Data items:
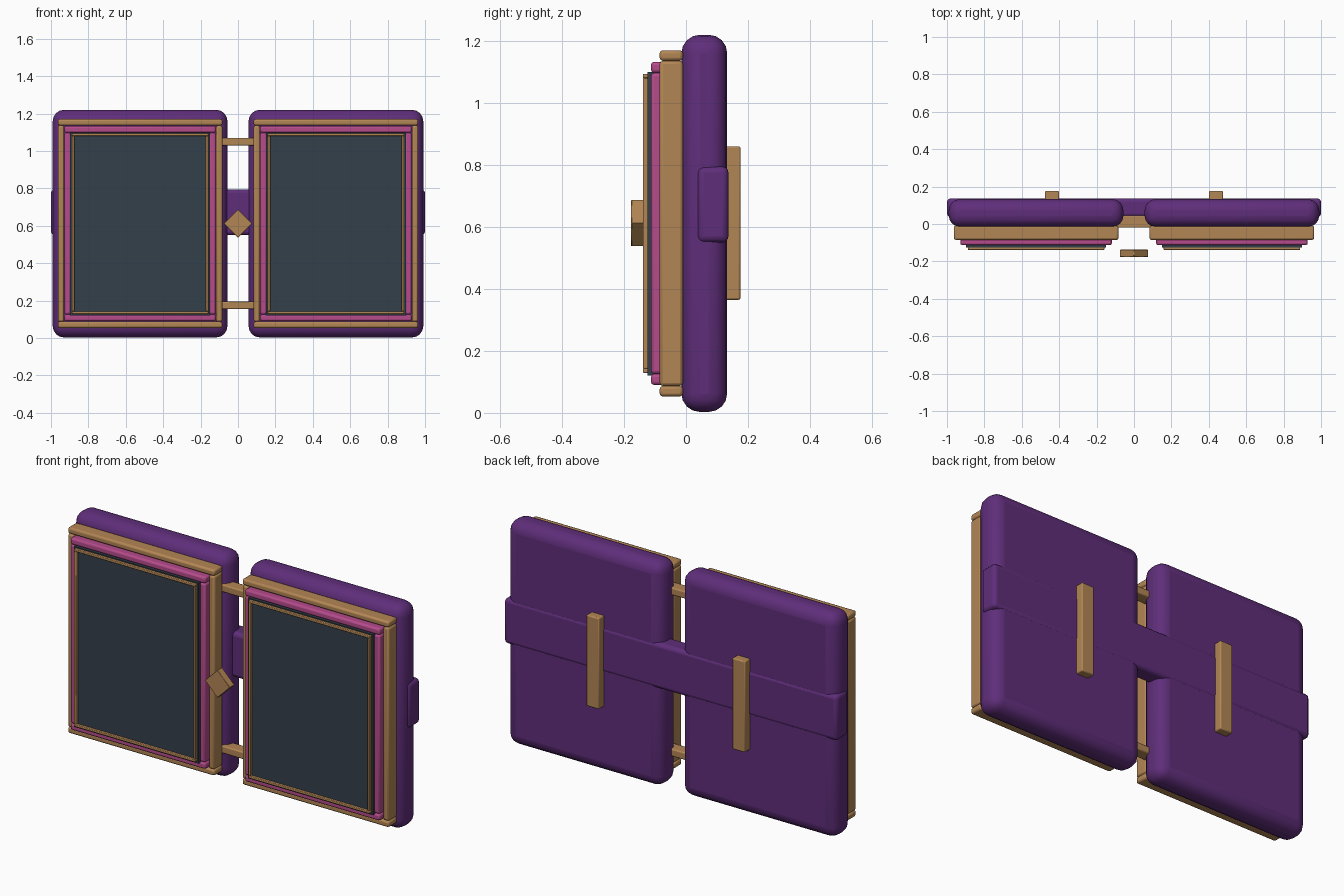
import bpy, math

if "Cube" in bpy.data.objects:
    bpy.data.objects.remove(bpy.data.objects["Cube"])


def material(name, rgb):
    m = bpy.data.materials.new(name)
    m.diffuse_color = (*rgb, 1)
    m.use_nodes = True
    m.node_tree.nodes["Principled BSDF"].inputs["Base Color"].default_value = m.diffuse_color
    return m


PURPLE = material("purple_leather", (0.115, 0.027, 0.195))
TAN = material("tan_wood", (0.45, 0.24, 0.09))
PINK = material("pink_trim", (0.46, 0.07, 0.26))
SLATE = material("slate", (0.034, 0.05, 0.07))


def box(name, x, y, z, mat, bevel=0.0, segments=2):
    """Box from (min, max) ranges with an optional rounded edge."""
    ranges = (x, y, z)
    bpy.ops.mesh.primitive_cube_add(size=1, location=[(a + b) / 2 for a, b in ranges])
    ob = bpy.context.object
    ob.name = name
    ob.scale = [b - a for a, b in ranges]
    bpy.ops.object.transform_apply(location=False, rotation=False, scale=True)
    ob.data.materials.append(mat)
    if bevel:
        mod = ob.modifiers.new("rounded", 'BEVEL')
        mod.width = bevel
        mod.segments = segments
        bpy.ops.object.shade_smooth_by_angle(angle=math.radians(40))
    return ob


def frame(name, x, y, z, width, mat, bevel):
    """Four bars: full-width rails with stiles between them."""
    (x0, x1), (z0, z1) = x, z
    box(name + "_bottom_rail", x, y, (z0, z0 + width), mat, bevel)
    box(name + "_top_rail", x, y, (z1 - width, z1), mat, bevel)
    inner = (z0 + width, z1 - width)
    box(name + "_left_stile", (x0, x0 + width), y, inner, mat, bevel)
    box(name + "_right_stile", (x1 - width, x1), y, inner, mat, bevel)


# Two matching leaves
for side, cx in (("left", -0.5235), ("right", 0.5235)):
    def span(half):
        return (cx - half, cx + half)

    box(side + "_cover", span(0.467), (-0.015, 0.133), (0.003, 1.22), PURPLE, 0.06, 4)
    frame(side + "_outer_frame", span(0.44), (-0.085, -0.010), (0.053, 1.170), 0.034, TAN, 0.010)
    frame(side + "_trim", span(0.405), (-0.113, -0.040), (0.090, 1.133), 0.036, PINK, 0.010)
    frame(side + "_inner_frame", span(0.365), (-0.139, -0.100), (0.129, 1.094), 0.014, TAN, 0.003)
    box(side + "_panel", span(0.375), (-0.125, -0.012), (0.120, 1.10), SLATE)
    # Support bar on the back of the leaf
    bx = math.copysign(0.438, cx)
    box(side + "_back_bar", (bx - 0.038, bx + 0.038), (0.12, 0.176), (0.365, 0.86), TAN, 0.006)

# Strap wrapping across the back
box("strap", (-1.0, 1.0), (0.037, 0.137), (0.55, 0.795), PURPLE, 0.02, 3)

# Hinge bars bridging the two leaves
for name, z in (("lower_hinge", 0.174), ("upper_hinge", 1.049)):
    box(name, (-0.09, 0.09), (-0.02, 0.045), (z - 0.02, z + 0.02), TAN, 0.006)

# Diamond clasp floating in front of the gap
clasp = box("clasp", (-0.0535, 0.0535), (-0.177, -0.137), (0.5585, 0.6655), TAN, 0.002, 1)
clasp.rotation_euler.y = math.radians(45)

WHAT TO DO:
Quote each entry above verbatim and drop the pictures.

OUTPUT FOR THIS EXERCISE:
import bpy, math

if "Cube" in bpy.data.objects:
    bpy.data.objects.remove(bpy.data.objects["Cube"])


def material(name, rgb):
    m = bpy.data.materials.new(name)
    m.diffuse_color = (*rgb, 1)
    m.use_nodes = True
    m.node_tree.nodes["Principled BSDF"].inputs["Base Color"].default_value = m.diffuse_color
    return m


PURPLE = material("purple_leather", (0.115, 0.027, 0.195))
TAN = material("tan_wood", (0.45, 0.24, 0.09))
PINK = material("pink_trim", (0.46, 0.07, 0.26))
SLATE = material("slate", (0.034, 0.05, 0.07))


def box(name, x, y, z, mat, bevel=0.0, segments=2):
    """Box from (min, max) ranges with an optional rounded edge."""
    ranges = (x, y, z)
    bpy.ops.mesh.primitive_cube_add(size=1, location=[(a + b) / 2 for a, b in ranges])
    ob = bpy.context.object
    ob.name = name
    ob.scale = [b - a for a, b in ranges]
    bpy.ops.object.transform_apply(location=False, rotation=False, scale=True)
    ob.data.materials.append(mat)
    if bevel:
        mod = ob.modifiers.new("rounded", 'BEVEL')
        mod.width = bevel
        mod.segments = segments
        bpy.ops.object.shade_smooth_by_angle(angle=math.radians(40))
    return ob


def frame(name, x, y, z, width, mat, bevel):
    """Four bars: full-width rails with stiles between them."""
    (x0, x1), (z0, z1) = x, z
    box(name + "_bottom_rail", x, y, (z0, z0 + width), mat, bevel)
    box(name + "_top_rail", x, y, (z1 - width, z1), mat, bevel)
    inner = (z0 + width, z1 - width)
    box(name + "_left_stile", (x0, x0 + width), y, inner, mat, bevel)
    box(name + "_right_stile", (x1 - width, x1), y, inner, mat, bevel)


# Two matching leaves
for side, cx in (("left", -0.5235), ("right", 0.5235)):
    def span(half):
        return (cx - half, cx + half)

    box(side + "_cover", span(0.467), (-0.015, 0.133), (0.003, 1.22), PURPLE, 0.06, 4)
    frame(side + "_outer_frame", span(0.44), (-0.085, -0.010), (0.053, 1.170), 0.034, TAN, 0.010)
    frame(side + "_trim", span(0.405), (-0.113, -0.040), (0.090, 1.133), 0.036, PINK, 0.010)
    frame(side + "_inner_frame", span(0.365), (-0.139, -0.100), (0.129, 1.094), 0.014, TAN, 0.003)
    box(side + "_panel", span(0.375), (-0.125, -0.012), (0.120, 1.10), SLATE)
    # Support bar on the back of the leaf
    bx = math.copysign(0.438, cx)
    box(side + "_back_bar", (bx - 0.038, bx + 0.038), (0.12, 0.176), (0.365, 0.86), TAN, 0.006)

# Strap wrapping across the back
box("strap", (-1.0, 1.0), (0.037, 0.137), (0.55, 0.795), PURPLE, 0.02, 3)

# Hinge bars bridging the two leaves
for name, z in (("lower_hinge", 0.174), ("upper_hinge", 1.049)):
    box(name, (-0.09, 0.09), (-0.02, 0.045), (z - 0.02, z + 0.02), TAN, 0.006)

# Diamond clasp floating in front of the gap
clasp = box("clasp", (-0.0535, 0.0535), (-0.177, -0.137), (0.5585, 0.6655), TAN, 0.002, 1)
clasp.rotation_euler.y = math.radians(45)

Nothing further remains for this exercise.